The conservative, GOP-aligned group’s spot, backed by $35,000 in the Little Rock and Fort Smith markets, will air through March 26. The ad opens with a man and woman watching TV together and disagreeing about what show to watch.
“You think it’s possible for a couple to agree 95 percent of the time?” the woman asks.
“Ninety-five percent of the time?” the man says, chuckling. “No way!”
“Well, Mark Pryor voted with Barack Obama 95 percent of the time,” the woman replies.
Brown voted against the Senate-passed VAWA reauthorization (Scott J. Ferrell/CQ Roll Call File Photo)
Several congressmen running for Senate in 2014 or considering a bid voted against final passage of the Violence Against Women Act reauthorization on Thursday.
A majority of House Republicans voted against the Senate-backed version of the bill, S 47, which passed with Democratic support. But those “no” votes, easily packaged into a 30-second TV spot, could pose a political problem for potential GOP Senate candidates down the road in competitive races.

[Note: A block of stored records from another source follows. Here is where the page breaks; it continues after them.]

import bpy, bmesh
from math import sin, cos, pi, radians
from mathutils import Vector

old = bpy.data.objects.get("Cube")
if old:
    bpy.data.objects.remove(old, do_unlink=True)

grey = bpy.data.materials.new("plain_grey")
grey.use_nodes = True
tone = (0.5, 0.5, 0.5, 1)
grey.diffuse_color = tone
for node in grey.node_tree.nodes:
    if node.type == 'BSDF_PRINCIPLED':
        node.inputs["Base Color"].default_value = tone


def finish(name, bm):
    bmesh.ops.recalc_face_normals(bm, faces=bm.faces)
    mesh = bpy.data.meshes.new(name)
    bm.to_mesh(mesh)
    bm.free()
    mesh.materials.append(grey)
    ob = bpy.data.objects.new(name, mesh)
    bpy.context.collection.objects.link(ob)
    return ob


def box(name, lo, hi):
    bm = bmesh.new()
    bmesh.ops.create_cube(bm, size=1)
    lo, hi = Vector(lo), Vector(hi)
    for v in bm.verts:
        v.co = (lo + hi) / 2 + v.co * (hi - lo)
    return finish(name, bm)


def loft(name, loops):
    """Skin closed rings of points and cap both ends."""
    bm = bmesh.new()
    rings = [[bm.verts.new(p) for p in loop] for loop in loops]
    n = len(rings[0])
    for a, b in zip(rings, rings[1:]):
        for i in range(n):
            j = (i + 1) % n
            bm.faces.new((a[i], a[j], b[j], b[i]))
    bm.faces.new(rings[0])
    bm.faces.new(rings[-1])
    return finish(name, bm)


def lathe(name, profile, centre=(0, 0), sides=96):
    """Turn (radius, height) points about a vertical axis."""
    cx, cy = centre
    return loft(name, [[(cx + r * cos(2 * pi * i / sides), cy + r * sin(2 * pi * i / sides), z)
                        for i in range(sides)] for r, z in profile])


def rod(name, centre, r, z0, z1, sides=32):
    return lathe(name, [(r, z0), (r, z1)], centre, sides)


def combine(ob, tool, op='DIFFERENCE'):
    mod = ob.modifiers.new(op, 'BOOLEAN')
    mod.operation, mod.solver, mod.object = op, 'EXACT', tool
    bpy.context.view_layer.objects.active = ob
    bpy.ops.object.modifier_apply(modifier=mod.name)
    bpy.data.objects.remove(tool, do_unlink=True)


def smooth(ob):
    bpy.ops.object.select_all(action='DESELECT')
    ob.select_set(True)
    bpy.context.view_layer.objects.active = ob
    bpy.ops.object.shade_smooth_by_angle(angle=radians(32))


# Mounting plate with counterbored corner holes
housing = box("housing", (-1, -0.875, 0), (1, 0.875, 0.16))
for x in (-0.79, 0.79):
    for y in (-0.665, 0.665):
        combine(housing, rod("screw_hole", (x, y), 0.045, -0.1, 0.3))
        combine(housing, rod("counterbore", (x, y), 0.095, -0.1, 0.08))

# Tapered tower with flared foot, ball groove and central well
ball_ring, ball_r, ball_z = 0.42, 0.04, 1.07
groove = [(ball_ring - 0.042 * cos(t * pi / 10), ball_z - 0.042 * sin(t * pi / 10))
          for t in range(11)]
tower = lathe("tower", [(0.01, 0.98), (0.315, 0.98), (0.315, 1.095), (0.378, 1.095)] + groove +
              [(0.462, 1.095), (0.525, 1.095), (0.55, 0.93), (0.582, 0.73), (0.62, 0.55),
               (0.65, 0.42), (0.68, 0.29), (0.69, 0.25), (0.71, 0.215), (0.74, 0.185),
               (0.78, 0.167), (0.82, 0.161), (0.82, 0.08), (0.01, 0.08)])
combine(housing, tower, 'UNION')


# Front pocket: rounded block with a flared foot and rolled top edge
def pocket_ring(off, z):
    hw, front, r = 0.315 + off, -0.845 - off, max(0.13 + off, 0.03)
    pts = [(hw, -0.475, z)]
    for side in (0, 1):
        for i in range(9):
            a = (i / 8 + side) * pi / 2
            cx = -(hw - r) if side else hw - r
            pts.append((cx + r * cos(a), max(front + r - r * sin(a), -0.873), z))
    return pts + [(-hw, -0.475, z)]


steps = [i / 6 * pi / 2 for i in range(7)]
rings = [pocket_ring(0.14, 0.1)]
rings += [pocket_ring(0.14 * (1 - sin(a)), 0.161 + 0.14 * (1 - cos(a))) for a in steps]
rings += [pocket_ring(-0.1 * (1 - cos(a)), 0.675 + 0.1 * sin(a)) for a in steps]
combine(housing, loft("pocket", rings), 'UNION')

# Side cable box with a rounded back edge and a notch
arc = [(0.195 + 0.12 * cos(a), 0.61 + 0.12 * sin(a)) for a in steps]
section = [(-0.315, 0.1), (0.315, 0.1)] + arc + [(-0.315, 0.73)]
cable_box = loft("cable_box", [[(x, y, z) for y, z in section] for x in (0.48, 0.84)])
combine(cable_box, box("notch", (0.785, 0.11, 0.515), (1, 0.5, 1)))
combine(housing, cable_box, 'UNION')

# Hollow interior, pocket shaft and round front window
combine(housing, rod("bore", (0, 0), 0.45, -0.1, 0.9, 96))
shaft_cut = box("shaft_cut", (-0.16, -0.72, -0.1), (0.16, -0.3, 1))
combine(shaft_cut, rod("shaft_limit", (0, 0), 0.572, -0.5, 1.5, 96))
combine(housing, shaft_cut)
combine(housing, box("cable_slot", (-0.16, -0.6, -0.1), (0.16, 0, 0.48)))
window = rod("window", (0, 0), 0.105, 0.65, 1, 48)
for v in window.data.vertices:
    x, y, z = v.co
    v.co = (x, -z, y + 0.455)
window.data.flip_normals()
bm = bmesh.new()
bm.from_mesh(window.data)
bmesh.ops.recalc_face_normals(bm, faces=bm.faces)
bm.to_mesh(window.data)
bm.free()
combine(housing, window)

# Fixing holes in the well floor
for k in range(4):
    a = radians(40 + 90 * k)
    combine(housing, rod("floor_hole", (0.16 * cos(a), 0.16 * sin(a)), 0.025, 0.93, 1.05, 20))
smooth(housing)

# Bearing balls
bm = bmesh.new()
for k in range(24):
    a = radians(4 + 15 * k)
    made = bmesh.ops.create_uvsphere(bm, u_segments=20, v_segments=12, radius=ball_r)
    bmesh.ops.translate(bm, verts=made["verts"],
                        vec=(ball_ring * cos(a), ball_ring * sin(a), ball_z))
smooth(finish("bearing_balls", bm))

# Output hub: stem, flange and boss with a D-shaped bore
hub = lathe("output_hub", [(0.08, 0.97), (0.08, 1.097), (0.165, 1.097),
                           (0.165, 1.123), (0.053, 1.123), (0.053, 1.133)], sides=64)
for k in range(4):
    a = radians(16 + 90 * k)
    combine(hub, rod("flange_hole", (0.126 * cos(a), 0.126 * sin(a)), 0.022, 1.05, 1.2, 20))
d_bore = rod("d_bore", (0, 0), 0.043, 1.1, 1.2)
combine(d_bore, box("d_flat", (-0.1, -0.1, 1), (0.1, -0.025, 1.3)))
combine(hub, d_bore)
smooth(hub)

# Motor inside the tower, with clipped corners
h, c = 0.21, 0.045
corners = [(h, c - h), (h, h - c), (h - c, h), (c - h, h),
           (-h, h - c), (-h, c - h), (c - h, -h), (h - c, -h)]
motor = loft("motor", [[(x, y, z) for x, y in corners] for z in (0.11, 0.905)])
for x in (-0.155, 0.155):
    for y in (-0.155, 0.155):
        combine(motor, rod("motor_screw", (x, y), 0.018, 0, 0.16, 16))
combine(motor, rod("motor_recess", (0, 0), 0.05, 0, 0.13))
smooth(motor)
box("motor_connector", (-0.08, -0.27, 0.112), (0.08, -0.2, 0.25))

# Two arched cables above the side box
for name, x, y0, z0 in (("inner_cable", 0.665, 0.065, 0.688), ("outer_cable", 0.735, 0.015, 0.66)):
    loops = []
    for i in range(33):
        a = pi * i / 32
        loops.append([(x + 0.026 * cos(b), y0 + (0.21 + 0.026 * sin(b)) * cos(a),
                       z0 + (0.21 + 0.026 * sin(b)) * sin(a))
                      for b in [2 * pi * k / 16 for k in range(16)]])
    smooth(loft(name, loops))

Republican Rep. Paul Broun of Georgia, who is running for the state’s open Senate seat, voted “no.” So did his fellow Peach State Republican Reps. Phil Gingrey, Jack Kingston, Tom Price and Tom Graves — all potential Senate contenders.
The Club for Growth will launch a television advertisement in Arkansas on Friday targeting Democratic Sen. Mark Pryor, who is up for re-election in 2014.
It’s the first cannon shot in what is expected to be a hard-fought and extended war for Pryor’s seat — and control of the Senate
Club for Growth Action, an affiliate of the well-funded anti-tax group, will tie Pryor to an unpopular President Barack Obama in the Razorback State with the six-figure buy.
“He’s the only Arkansan in Congress today who voted for Obamacare,” an elderly-sounding male narrator says over a graphic of darkened figure that eventually morphs into a picture of Pryor. “The only one who voted for the Obama stimulus. He joined Obama to bail out the Wall Street banks.”
“When you vote for Pryor, you vote for Obama,” the narrator says. “It’s that simple.”
Pryor, considered one of the more vulnerable senators facing re-election this cycle, does not currently have a Republican challenger. Washington, D.C., Republicans are recruiting freshman Rep. Tom Cotton to run, but he hasn’t yet said what he is doing.
The Club for Growth backed Cotton in his 2012 House run.